RAPID CITY, S.D. (Mar. 1, 2016) – Two South Dakota Senate bills would legalize medical marijuana in the state, effectively blocking the deplorable federal prohibition of cannabis.
Senate Bill 167 (SB167) was introduced by Sen. Angie O’Donnell (D-Sioux Falls) and two bipartisan co-sponsors, while Senate Bill 171 (SB171) was introduced by the Senate Health and Human Services Committee. These bills would set up a state regulatory regime allowing medical marijuana to make its way into the hands of the sick.
SB167 contains a simple declaration stating that “the compassionate use of medical cannabis is permitted and the use shall be regulated.”
SB171 would permit South Dakota residents complying under the regulatory framework set up by the bill to do the following:
"(1) Purchase or otherwise acquire cannabis from cultivation facility, or a cannabis product or cannabis from a cannabis product manufacturing facility;
(2) Possess, produce, process, manufacture, compound, convert, prepare, pack, repack, and store cannabis or a cannabis product;
(3) Deliver, transfer, or transport cannabis, a cannabis product, cannabis paraphernalia, or related supplies or educational materials to a dispensary or cannabis product manufacturing facility;
(4) Deliver, transfer, or transport cannabis to a testing facility and compensate a testing facility for services provided; or
(5) Deliver, sell, supply, transfer, or transport cannabis, a cannabis product, cannabis paraphernalia, or related supplies or educational materials to a cannabis product manufacturing facility or dispensary."

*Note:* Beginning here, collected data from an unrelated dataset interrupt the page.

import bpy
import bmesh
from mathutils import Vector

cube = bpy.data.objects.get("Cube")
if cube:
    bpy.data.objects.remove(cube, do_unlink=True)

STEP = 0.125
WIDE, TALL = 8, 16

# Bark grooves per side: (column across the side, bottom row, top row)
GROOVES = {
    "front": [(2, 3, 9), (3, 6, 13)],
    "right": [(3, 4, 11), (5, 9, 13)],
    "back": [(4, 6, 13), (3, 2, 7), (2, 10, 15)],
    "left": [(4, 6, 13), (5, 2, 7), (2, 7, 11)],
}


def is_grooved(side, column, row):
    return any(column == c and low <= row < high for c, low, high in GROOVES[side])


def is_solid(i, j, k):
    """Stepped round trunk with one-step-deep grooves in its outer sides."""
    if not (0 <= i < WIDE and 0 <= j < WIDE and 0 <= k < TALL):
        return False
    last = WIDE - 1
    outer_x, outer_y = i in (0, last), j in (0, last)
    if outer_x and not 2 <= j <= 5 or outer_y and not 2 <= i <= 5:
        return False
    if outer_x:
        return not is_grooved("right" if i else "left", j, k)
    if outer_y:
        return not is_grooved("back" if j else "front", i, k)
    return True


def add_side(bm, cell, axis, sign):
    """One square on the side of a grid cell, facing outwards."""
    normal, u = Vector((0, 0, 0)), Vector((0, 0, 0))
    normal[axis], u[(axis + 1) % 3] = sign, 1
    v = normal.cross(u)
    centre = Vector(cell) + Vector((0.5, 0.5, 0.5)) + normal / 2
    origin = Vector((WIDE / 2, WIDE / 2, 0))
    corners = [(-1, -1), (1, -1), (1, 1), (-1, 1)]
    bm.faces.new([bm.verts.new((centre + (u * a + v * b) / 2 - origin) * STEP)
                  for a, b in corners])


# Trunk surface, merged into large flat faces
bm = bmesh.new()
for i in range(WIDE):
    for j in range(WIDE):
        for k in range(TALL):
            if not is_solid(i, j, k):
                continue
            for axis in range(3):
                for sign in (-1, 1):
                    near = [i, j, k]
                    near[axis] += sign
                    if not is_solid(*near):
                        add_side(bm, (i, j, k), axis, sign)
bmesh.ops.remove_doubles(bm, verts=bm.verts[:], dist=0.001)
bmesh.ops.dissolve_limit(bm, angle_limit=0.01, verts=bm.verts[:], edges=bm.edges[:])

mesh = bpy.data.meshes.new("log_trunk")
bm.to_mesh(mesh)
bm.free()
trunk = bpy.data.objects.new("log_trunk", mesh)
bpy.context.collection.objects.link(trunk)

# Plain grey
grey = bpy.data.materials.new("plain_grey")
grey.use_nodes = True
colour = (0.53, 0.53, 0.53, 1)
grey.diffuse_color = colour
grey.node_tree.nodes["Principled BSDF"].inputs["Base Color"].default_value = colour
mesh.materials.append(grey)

Under SB171, patients would qualify to use medical marijuana if they suffered from AIDS, HIV, anorexia, arthritis, endometriosis, cachexia or wasting disease, cancer, glaucoma, hepatitis C, amyotrophic lateral sclerosis, multiple sclerosis, reflex sympathetic dystrophy, Crohn’s disease, Alzheimer’s disease, ulcerative colitis, irritable bowel syndrome, continuous muscle spasms, epilepsy or seizures, severe nausea, debilitating pain, post traumatic stress disorder, and the treatment of the aforementioned diseases and conditions. Other conditions may qualify under the discretion of state regulators. Dispensaries would be legalized to distribute medical marijuana under the bill as well.
Despite federal marijuana prohibition, measures such as SB167 and SB171 remain perfectly lawful, and there is little if anything the feds can do to stop them in practice.
EFFECT ON FEDERAL PROHIBITION
Passage of these bills would partially remove one layer of law prohibiting the possession and use of marijuana in South Dakota, but federal prohibition would remain in place.
Of course, the federal government lacks any legitimate authority to ban or regulate marijuana within the borders of a state, despite the opinion of the politically connected lawyers on the Supreme Court. If you doubt this, ask yourself why it took a constitutional amendment to institute federal alcohol prohibition.
While this South Dakota bills would not alter federal law, they would take a step toward blocking in effect the federal ban. FBI statistics show that law enforcement makes approximately 99 of 100 marijuana arrests under state, not federal law. By easing the state laws, the South Dakota legislature would remove some of the basis for 99 percent of marijuana arrests.
Furthermore, figures indicate it would take 40 percent of the DEA’s yearly-budget just to investigate and raid all of the dispensaries in Los Angeles – a single city in a single state. That does not include the cost of prosecution. The lesson? The feds lack the resources to enforce marijuana prohibition without state assistance.
If the South Dakota legislature passes SB167 or SB171, the Mount Rushmore State would join a growing number of states simply ignoring federal prohibition. Colorado, Washington state and Alaska have all legalized both recreational and medical marijuana, and 23 states now allow cannabis for medical use. With nearly half the country legalizing marijuana, the feds find themselves in a position where they simply can’t enforce prohibition any more. The feds need state cooperation to fight the “drug war,” and that has rapidly evaporated in the last few years with state legalization, practically ending the ban.
“The lesson here is pretty straight forward. When enough people say, ‘No!’ to the federal government, and enough states pass laws backing those people up, there’s not much the feds can do to shove their so-called laws, regulations or mandates down our throats,” policy analyst Michael Boldin said.
SB167 and SB171 must pass the Senate Health & Provider Services Committee before they can receive votes in the full Senate.